An unbiased opinion of a property’s fair market value by a seasoned expert.
An appraisal is a professional valuation of a property’s fair market price prepared by a state-licensed appraiser. Mortgage lenders often require an appraisal so they can be certain a piece of real estate is worth its agreed-upon purchase price, and that its sale can cover potential losses if the mortgage defaults.
An appraiser is a state licensed property evaluator tasked with conducting an accurate appraisal—not over- or under-valued to benefit a lender, buyer or seller.
Appraisers conduct research into appropriate market areas, analyze and assemble data pertinent to a property, and then arrive at its monetary value using their knowledge, experience and professional judgment. An appraiser’s report typically includes:
- An explanation of how they arrived at your property’s value
- A brief overview of your local real estate market, including neighborhood and current pricing trends
- A summary of your property’s features, including size, condition, amenities and upgrades
- Additional considerations, such as proximity to shopping or other neighborhood traits that may affect value
- Structural defects, zoning issues, or any characteristics that might adversely affect value
When do you need an appraisal?
They’re not just for mortgages.
While it’s true an appraisal is most often required by a mortgage lender to guide financing decisions, there are a wide variety of instances in which homeowners, assessor’s offices, attorneys, buyers and sellers utilize appraisals. These include:
Private Mortgage Insurance (PMI) is the supplemental insurance many lenders are required to purchase when the loan is more than 80% of the value of the home. After a rise in property value and/or payments to principal bring the loan below this 80% level, monthly PMI is no longer required.
An appraiser can provide an accurate answer to the question of property value, whether you are challenging an inaccurate tax assessment, refinancing an existing property, or evaluating the value of a new one.
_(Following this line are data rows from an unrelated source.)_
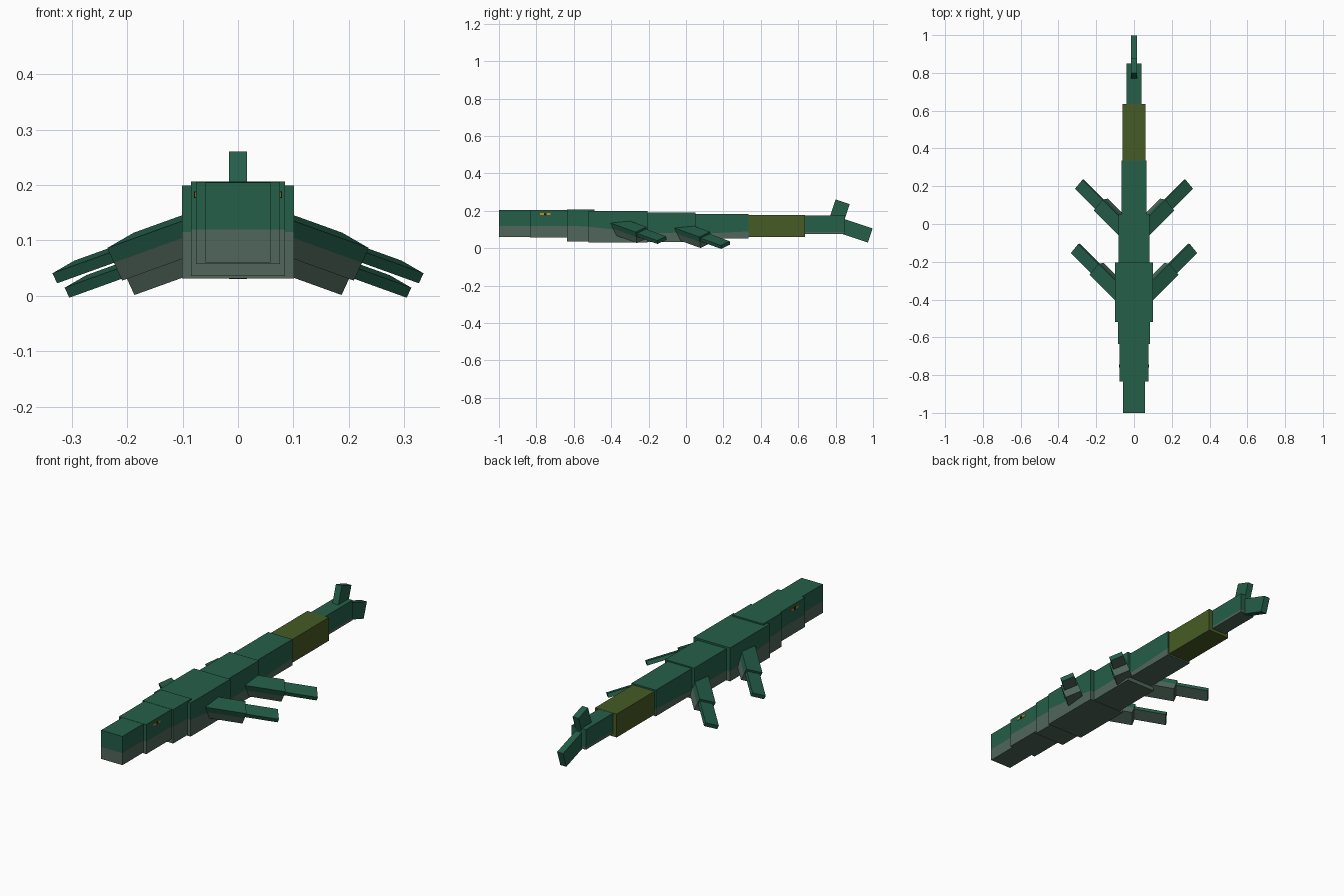
import bpy
import bmesh
from mathutils import Vector, Matrix

cube = bpy.data.objects.get("Cube")
if cube:
    bpy.data.objects.remove(cube, do_unlink=True)


def material(name, rgb):
    m = bpy.data.materials.new(name)
    m.use_nodes = True
    m.diffuse_color = (*rgb, 1)
    bsdf = next(n for n in m.node_tree.nodes if n.type == 'BSDF_PRINCIPLED')
    bsdf.inputs["Base Color"].default_value = (*rgb, 1)
    bsdf.inputs["Roughness"].default_value = 0.9
    return m


GREEN = material("deep green", (0.018, 0.113, 0.067))
GREY = material("grey green belly", (0.08, 0.133, 0.105))
OLIVE = material("olive", (0.062, 0.105, 0.018))
AMBER = material("amber", (0.6, 0.27, 0.02))
DARK = material("dark pupil", (0.01, 0.015, 0.012))


def box(name, centre, axes, size, mat, belly=None):
    """Oriented box; belly = (point, normal) paints everything below that plane."""
    bm = bmesh.new()
    bmesh.ops.create_cube(bm, size=1)
    rot = Matrix(axes).transposed().to_4x4()
    bm.transform(Matrix.Translation(centre) @ rot @ Matrix.Diagonal((*size, 1)))
    bmesh.ops.recalc_face_normals(bm, faces=bm.faces)
    if belly:
        point, normal = Vector(belly[0]), Vector(belly[1])
        bmesh.ops.bisect_plane(bm, geom=bm.verts[:] + bm.edges[:] + bm.faces[:],
                               plane_co=point, plane_no=normal)
        for f in bm.faces:
            below = (f.calc_center_median() - point).dot(normal) < 1e-5
            f.material_index = int(below)
    mesh = bpy.data.meshes.new(name)
    bm.to_mesh(mesh)
    bm.free()
    mesh.materials.append(mat)
    mesh.materials.append(GREY)
    obj = bpy.data.objects.new(name, mesh)
    bpy.context.collection.objects.link(obj)
    return obj


WORLD = ((1, 0, 0), (0, 1, 0), (0, 0, 1))


def segment(name, half, y0, y1, z0, z1, line=None, mat=GREEN):
    """Body block; line = belly height at its front and back."""
    belly = None
    if line:
        slope = (line[1] - line[0]) / (y1 - y0)
        belly = ((0, y0, line[0]), Vector((0, -slope, 1)).normalized())
    box(name, Vector((0, (y0 + y1) / 2, (z0 + z1) / 2)), WORLD,
        (2 * half, y1 - y0, z1 - z0), mat, belly)


# Head and trunk, from snout to tail
segment("snout", 0.059, -1.0, -0.83, 0.06, 0.204, (0.12, 0.12))
segment("head", 0.076, -0.835, -0.63, 0.057, 0.205, (0.12, 0.12))
segment("neck", 0.085, -0.635, -0.49, 0.036, 0.206, (0.12, 0.115))
segment("chest", 0.101, -0.52, -0.205, 0.031, 0.199, (0.115, 0.08))
segment("waist", 0.081, -0.21, 0.05, 0.033, 0.19, (0.08, 0.085))
segment("hips", 0.067, 0.045, 0.335, 0.053, 0.184, (0.075, 0.09))
segment("tail_base", 0.06, 0.33, 0.635, 0.06, 0.177, None, OLIVE)
segment("tail_end", 0.04, 0.63, 0.85, 0.075, 0.176, (0.087, 0.087))


# Tail fins
def fin(name, start, end, width):
    a, b = Vector((0, *start)), Vector((0, *end))
    along = (b - a).normalized()
    x = Vector((1, 0, 0))
    box(name, (a + b) / 2, (x, along, x.cross(along)),
        (0.033, (b - a).length, width), GREEN)


fin("upper_tail_fin", (0.805, 0.15), (0.8375, 0.248), 0.08)
fin("lower_tail_fin", (0.82, 0.123), (0.985, 0.068), 0.08)


# Legs: each is a thick thigh and a flat foot sharing one tilt
def limb(name, side, tip, length, width, thick, paint):
    along = Vector((0.685, 0.685, -0.247)).normalized()
    across = Vector((0.606, -0.712, -0.348))
    across = (across - along * across.dot(along)).normalized()
    up = across.cross(along)
    centre = Vector(tip) - along * length / 2 - up * thick / 2
    paint_at = centre + up * thick * paint
    axes = [along, across, up]
    if side < 0:
        flip = Vector((-1, 1, 1))
        axes = [a * flip for a in axes]
        axes[1] = -axes[1]
        centre, paint_at = centre * flip, paint_at * flip
    box(name, centre, axes, (length, width, thick), GREEN, (paint_at, axes[2]))


for place, shift in (("front", Vector((0, 0, 0))), ("rear", Vector((-0.022, 0.34, -0.026)))):
    for label, side in (("left", 1), ("right", -1)):
        limb(f"{place}_{label}_thigh", side, Vector((0.212, -0.24, 0.1)) + shift,
             0.21, 0.08, 0.065, 0.05)
        limb(f"{place}_{label}_foot", side, Vector((0.315, -0.13, 0.052)) + shift,
             0.19, 0.066, 0.02, -0.5)

# Eyes
for label, side in (("left", 1), ("right", -1)):
    box(f"{label}_eye", Vector((side * 0.076, -0.752, 0.182)), WORLD,
        (0.004, 0.055, 0.01), AMBER)
    box(f"{label}_pupil", Vector((side * 0.0765, -0.752, 0.182)), WORLD,
        (0.006, 0.014, 0.012), DARK)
When a full appraisal isn’t economical or necessary, an appraiser can do a limited appraisal for less money.
When a family member dies, and leaves behind real estate, an appraisal may be required to establish its fair market value for tax filings, presentation to multiple heirs, and proper disposal of the estate.
In unfortunate circumstances, such as divorce, estate settlements, partition suits, foreclosures, and zoning issues, appraisals are required to lawfully settle matters.
Appraisers also help with:
- Advice in eminent domain and condemnation transactions
- Expert witness testimony
- Market rent and trend studies
- Cost/benefit or investment analysis, for example, what will be the financial return on remodeling
- Land utilization studies
- Supply and demand studies
Some handy facts about appraisals. (And a few misconceptions.)
Hover the tiles to reveal the facts.
Appraisal value can vary, depending upon whether it’s conducted for a buyer or seller.
An appraiser is required to render services independently and objectivity regardless of who it’s for.
A property’s market value is the same as its replacement cost.
Market value is based on what a willing buyer likely would likely pay a willing seller for a particular property, not the dollar amount required to reconstruct it in-kind.
A property’s assessed value should equal its market value.
Often, this may not be the case, such as when comparable properties in a vicinity have not been reassessed for an extended period.
Appraisers are hired only for mortgage-lending transactions.
Appraisers can provide a variety of services, including advice for estate planning, dispute resolution, zoning and tax assessment review, and PMI removal.
An appraisal is the same as an inspection.
An appraiser forms an opinion of a property’s fair market value. A home inspector determines the condition of the property and its major components.
You can tell what a property is worth by looking at the outside.
Property value is determined by a number of factors, including location, condition, improvements, amenities, and market trends.